Dataset entries
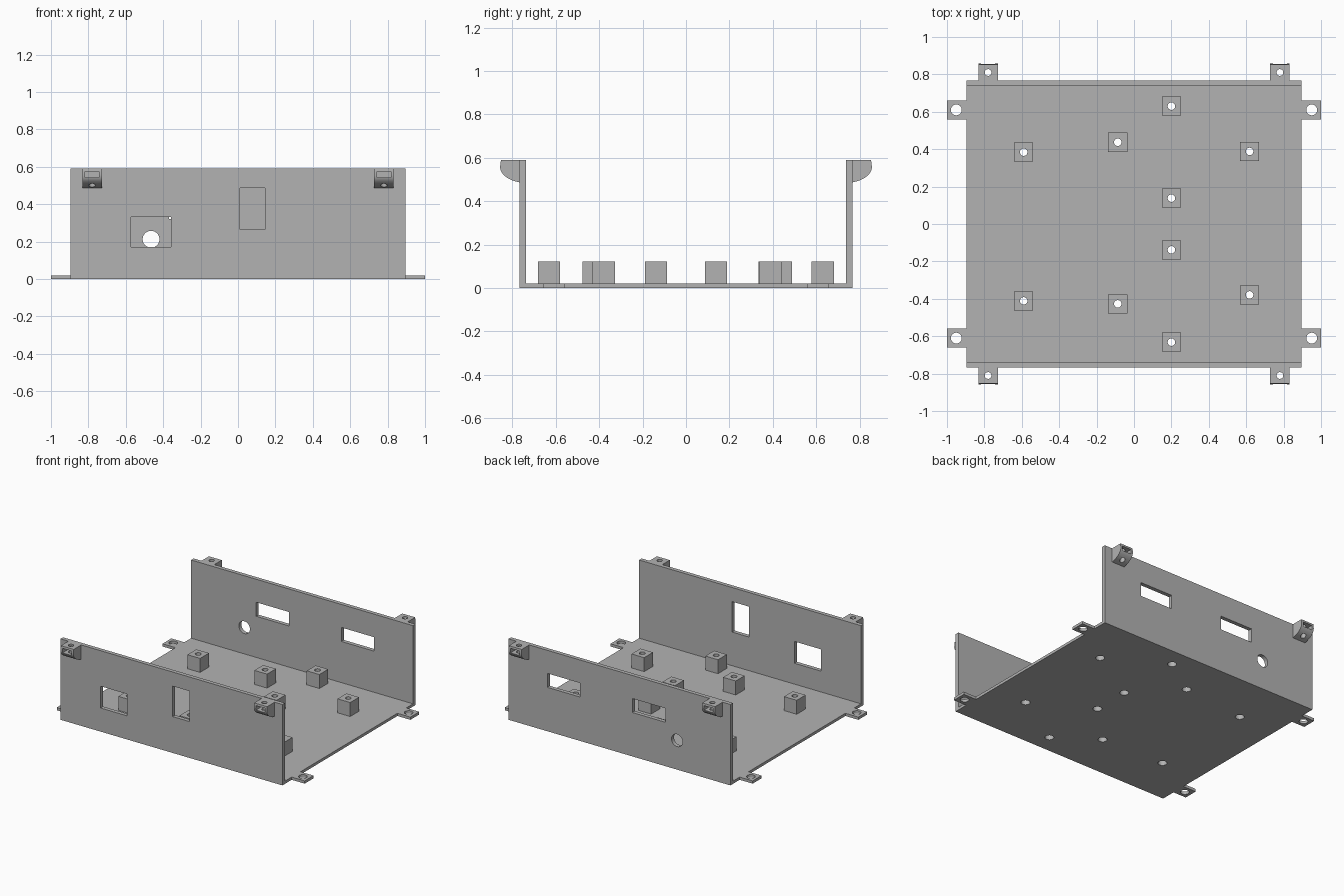
import bpy, bmesh, math
from mathutils import Matrix, Vector

old = bpy.data.objects.get("Cube")
if old:
    bpy.data.objects.remove(old, do_unlink=True)

grey = bpy.data.materials.new("plain grey")
grey.use_nodes = True
colour = (0.45, 0.45, 0.45, 1)
grey.diffuse_color = colour
grey.node_tree.nodes["Principled BSDF"].inputs["Base Color"].default_value = colour


def finish(name, bm):
    bmesh.ops.recalc_face_normals(bm, faces=bm.faces)
    mesh = bpy.data.meshes.new(name)
    bm.to_mesh(mesh)
    bm.free()
    mesh.materials.append(grey)
    obj = bpy.data.objects.new(name, mesh)
    bpy.context.scene.collection.objects.link(obj)
    return obj


def box(name, x, y, z):
    """Box from (low, high) ranges."""
    bm = bmesh.new()
    spans = (x, y, z)
    size = [max(s) - min(s) for s in spans]
    mid = Vector([sum(s) / 2 for s in spans])
    bmesh.ops.create_cube(bm, size=1, matrix=Matrix.Translation(mid) @ Matrix.Diagonal((*size, 1)))
    return finish(name, bm)


def rod(centre, radius, length, axis="Z"):
    """Round cutter along z or y."""
    bm = bmesh.new()
    turn = Matrix.Rotation(math.pi / 2, 4, "X") if axis == "Y" else Matrix()
    bmesh.ops.create_cone(bm, cap_ends=True, segments=32, radius1=radius, radius2=radius,
                          depth=length, matrix=Matrix.Translation(centre) @ turn)
    return finish("hole_cutter", bm)


def cut(obj, cutters):
    """Cut the holes for good and remove the cutters."""
    for cutter in cutters:
        cutter.hide_render = True
        mod = obj.modifiers.new("hole", "BOOLEAN")
        mod.operation = "DIFFERENCE"
        mod.solver = "EXACT"
        mod.object = cutter
    graph = bpy.context.evaluated_depsgraph_get()
    mesh = bpy.data.meshes.new_from_object(obj.evaluated_get(graph))
    obj.modifiers.clear()
    obj.data = mesh
    for cutter in cutters:
        bpy.data.objects.remove(cutter, do_unlink=True)
    bpy.ops.object.select_all(action="DESELECT")
    obj.select_set(True)
    bpy.context.view_layer.objects.active = obj
    bpy.ops.object.shade_smooth_by_angle(angle=math.radians(30))


W, IN, OUT, T, H = 0.895, 0.738, 0.767, 0.02, 0.59
POSTS = [(0.2, 0.63), (0.2, 0.138), (0.2, -0.138), (0.2, -0.632),
         (-0.59, 0.384), (-0.59, -0.411), (-0.087, 0.437), (-0.087, -0.427),
         (0.618, 0.388), (0.618, -0.379)]


def screw_holes(x, y):
    # narrow bore with a wider recess from below
    return [rod((x, y, 0.06), 0.02, 0.3), rod((x, y, 0), 0.03, 0.1)]


# Floor plate
floor = box("floor_plate", (-W, W), (-IN, IN), (0, T))
cut(floor, [rod((x, y, 0), 0.03, 0.1) for x, y in POSTS])

# Mounting posts
for x, y in POSTS:
    post = box("mounting_post", (x - 0.051, x + 0.051), (y - 0.051, y + 0.051), (T, 0.122))
    cut(post, screw_holes(x, y))

# Front wall with two windows
front = box("front_wall", (-W, W), (-OUT, -IN), (0, H))
cut(front, [box("window_cutter", (-0.572, -0.358), (-0.9, -0.6), (0.172, 0.331)),
            box("window_cutter", (0.01, 0.145), (-0.9, -0.6), (0.265, 0.487))])

# Back wall with two slots and a round hole
back = box("back_wall", (-W, W), (IN, OUT), (0, H))
cut(back, [box("slot_cutter", (-0.37, -0.105), (0.6, 0.9), (0.32, 0.422)),
           box("slot_cutter", (0.318, 0.582), (0.6, 0.9), (0.32, 0.422)),
           rod((-0.465, 0.75, 0.213), 0.045, 0.3, "Y")])

# Side feet and lid lugs at all four corners
LUG = [(OUT, H), (0.853, H), (0.857, 0.555), (0.853, 0.538), (0.843, 0.523),
       (0.828, 0.51), (0.811, 0.5), (0.79, 0.492), (OUT, 0.486)]
for sx in (-1, 1):
    for sy in (-1, 1):
        foot = box("side_foot", (sx * W, sx), (sy * 0.558, sy * 0.66), (0, T))
        cut(foot, [rod((sx * 0.95, sy * 0.61, 0), 0.029, 0.2)])

        bm = bmesh.new()
        cx = sx * 0.78
        side = bm.faces.new([bm.verts.new((cx - 0.052, sy * y, z)) for y, z in LUG])
        ext = bmesh.ops.extrude_face_region(bm, geom=[side])
        bmesh.ops.translate(bm, vec=(0.104, 0, 0),
                            verts=[v for v in ext["geom"] if isinstance(v, bmesh.types.BMVert)])
        lug = finish("lid_lug", bm)
        # nut slot from outside, screw hole from above
        cut(lug, [box("nut_cutter", (cx - 0.037, cx + 0.037), (sy * 0.775, sy * 0.95), (0.542, 0.575)),
                  rod((cx, sy * 0.81, 0.55), 0.018, 0.3)])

• _Problem description_: Rewrite the data above exactly as given, but omit the images.

• _Answer to this exercise_:
import bpy, bmesh, math
from mathutils import Matrix, Vector

old = bpy.data.objects.get("Cube")
if old:
    bpy.data.objects.remove(old, do_unlink=True)

grey = bpy.data.materials.new("plain grey")
grey.use_nodes = True
colour = (0.45, 0.45, 0.45, 1)
grey.diffuse_color = colour
grey.node_tree.nodes["Principled BSDF"].inputs["Base Color"].default_value = colour


def finish(name, bm):
    bmesh.ops.recalc_face_normals(bm, faces=bm.faces)
    mesh = bpy.data.meshes.new(name)
    bm.to_mesh(mesh)
    bm.free()
    mesh.materials.append(grey)
    obj = bpy.data.objects.new(name, mesh)
    bpy.context.scene.collection.objects.link(obj)
    return obj


def box(name, x, y, z):
    """Box from (low, high) ranges."""
    bm = bmesh.new()
    spans = (x, y, z)
    size = [max(s) - min(s) for s in spans]
    mid = Vector([sum(s) / 2 for s in spans])
    bmesh.ops.create_cube(bm, size=1, matrix=Matrix.Translation(mid) @ Matrix.Diagonal((*size, 1)))
    return finish(name, bm)


def rod(centre, radius, length, axis="Z"):
    """Round cutter along z or y."""
    bm = bmesh.new()
    turn = Matrix.Rotation(math.pi / 2, 4, "X") if axis == "Y" else Matrix()
    bmesh.ops.create_cone(bm, cap_ends=True, segments=32, radius1=radius, radius2=radius,
                          depth=length, matrix=Matrix.Translation(centre) @ turn)
    return finish("hole_cutter", bm)


def cut(obj, cutters):
    """Cut the holes for good and remove the cutters."""
    for cutter in cutters:
        cutter.hide_render = True
        mod = obj.modifiers.new("hole", "BOOLEAN")
        mod.operation = "DIFFERENCE"
        mod.solver = "EXACT"
        mod.object = cutter
    graph = bpy.context.evaluated_depsgraph_get()
    mesh = bpy.data.meshes.new_from_object(obj.evaluated_get(graph))
    obj.modifiers.clear()
    obj.data = mesh
    for cutter in cutters:
        bpy.data.objects.remove(cutter, do_unlink=True)
    bpy.ops.object.select_all(action="DESELECT")
    obj.select_set(True)
    bpy.context.view_layer.objects.active = obj
    bpy.ops.object.shade_smooth_by_angle(angle=math.radians(30))


W, IN, OUT, T, H = 0.895, 0.738, 0.767, 0.02, 0.59
POSTS = [(0.2, 0.63), (0.2, 0.138), (0.2, -0.138), (0.2, -0.632),
         (-0.59, 0.384), (-0.59, -0.411), (-0.087, 0.437), (-0.087, -0.427),
         (0.618, 0.388), (0.618, -0.379)]


def screw_holes(x, y):
    # narrow bore with a wider recess from below
    return [rod((x, y, 0.06), 0.02, 0.3), rod((x, y, 0), 0.03, 0.1)]


# Floor plate
floor = box("floor_plate", (-W, W), (-IN, IN), (0, T))
cut(floor, [rod((x, y, 0), 0.03, 0.1) for x, y in POSTS])

# Mounting posts
for x, y in POSTS:
    post = box("mounting_post", (x - 0.051, x + 0.051), (y - 0.051, y + 0.051), (T, 0.122))
    cut(post, screw_holes(x, y))

# Front wall with two windows
front = box("front_wall", (-W, W), (-OUT, -IN), (0, H))
cut(front, [box("window_cutter", (-0.572, -0.358), (-0.9, -0.6), (0.172, 0.331)),
            box("window_cutter", (0.01, 0.145), (-0.9, -0.6), (0.265, 0.487))])

# Back wall with two slots and a round hole
back = box("back_wall", (-W, W), (IN, OUT), (0, H))
cut(back, [box("slot_cutter", (-0.37, -0.105), (0.6, 0.9), (0.32, 0.422)),
           box("slot_cutter", (0.318, 0.582), (0.6, 0.9), (0.32, 0.422)),
           rod((-0.465, 0.75, 0.213), 0.045, 0.3, "Y")])

# Side feet and lid lugs at all four corners
LUG = [(OUT, H), (0.853, H), (0.857, 0.555), (0.853, 0.538), (0.843, 0.523),
       (0.828, 0.51), (0.811, 0.5), (0.79, 0.492), (OUT, 0.486)]
for sx in (-1, 1):
    for sy in (-1, 1):
        foot = box("side_foot", (sx * W, sx), (sy * 0.558, sy * 0.66), (0, T))
        cut(foot, [rod((sx * 0.95, sy * 0.61, 0), 0.029, 0.2)])

        bm = bmesh.new()
        cx = sx * 0.78
        side = bm.faces.new([bm.verts.new((cx - 0.052, sy * y, z)) for y, z in LUG])
        ext = bmesh.ops.extrude_face_region(bm, geom=[side])
        bmesh.ops.translate(bm, vec=(0.104, 0, 0),
                            verts=[v for v in ext["geom"] if isinstance(v, bmesh.types.BMVert)])
        lug = finish("lid_lug", bm)
        # nut slot from outside, screw hole from above
        cut(lug, [box("nut_cutter", (cx - 0.037, cx + 0.037), (sy * 0.775, sy * 0.95), (0.542, 0.575)),
                  rod((cx, sy * 0.81, 0.55), 0.018, 0.3)])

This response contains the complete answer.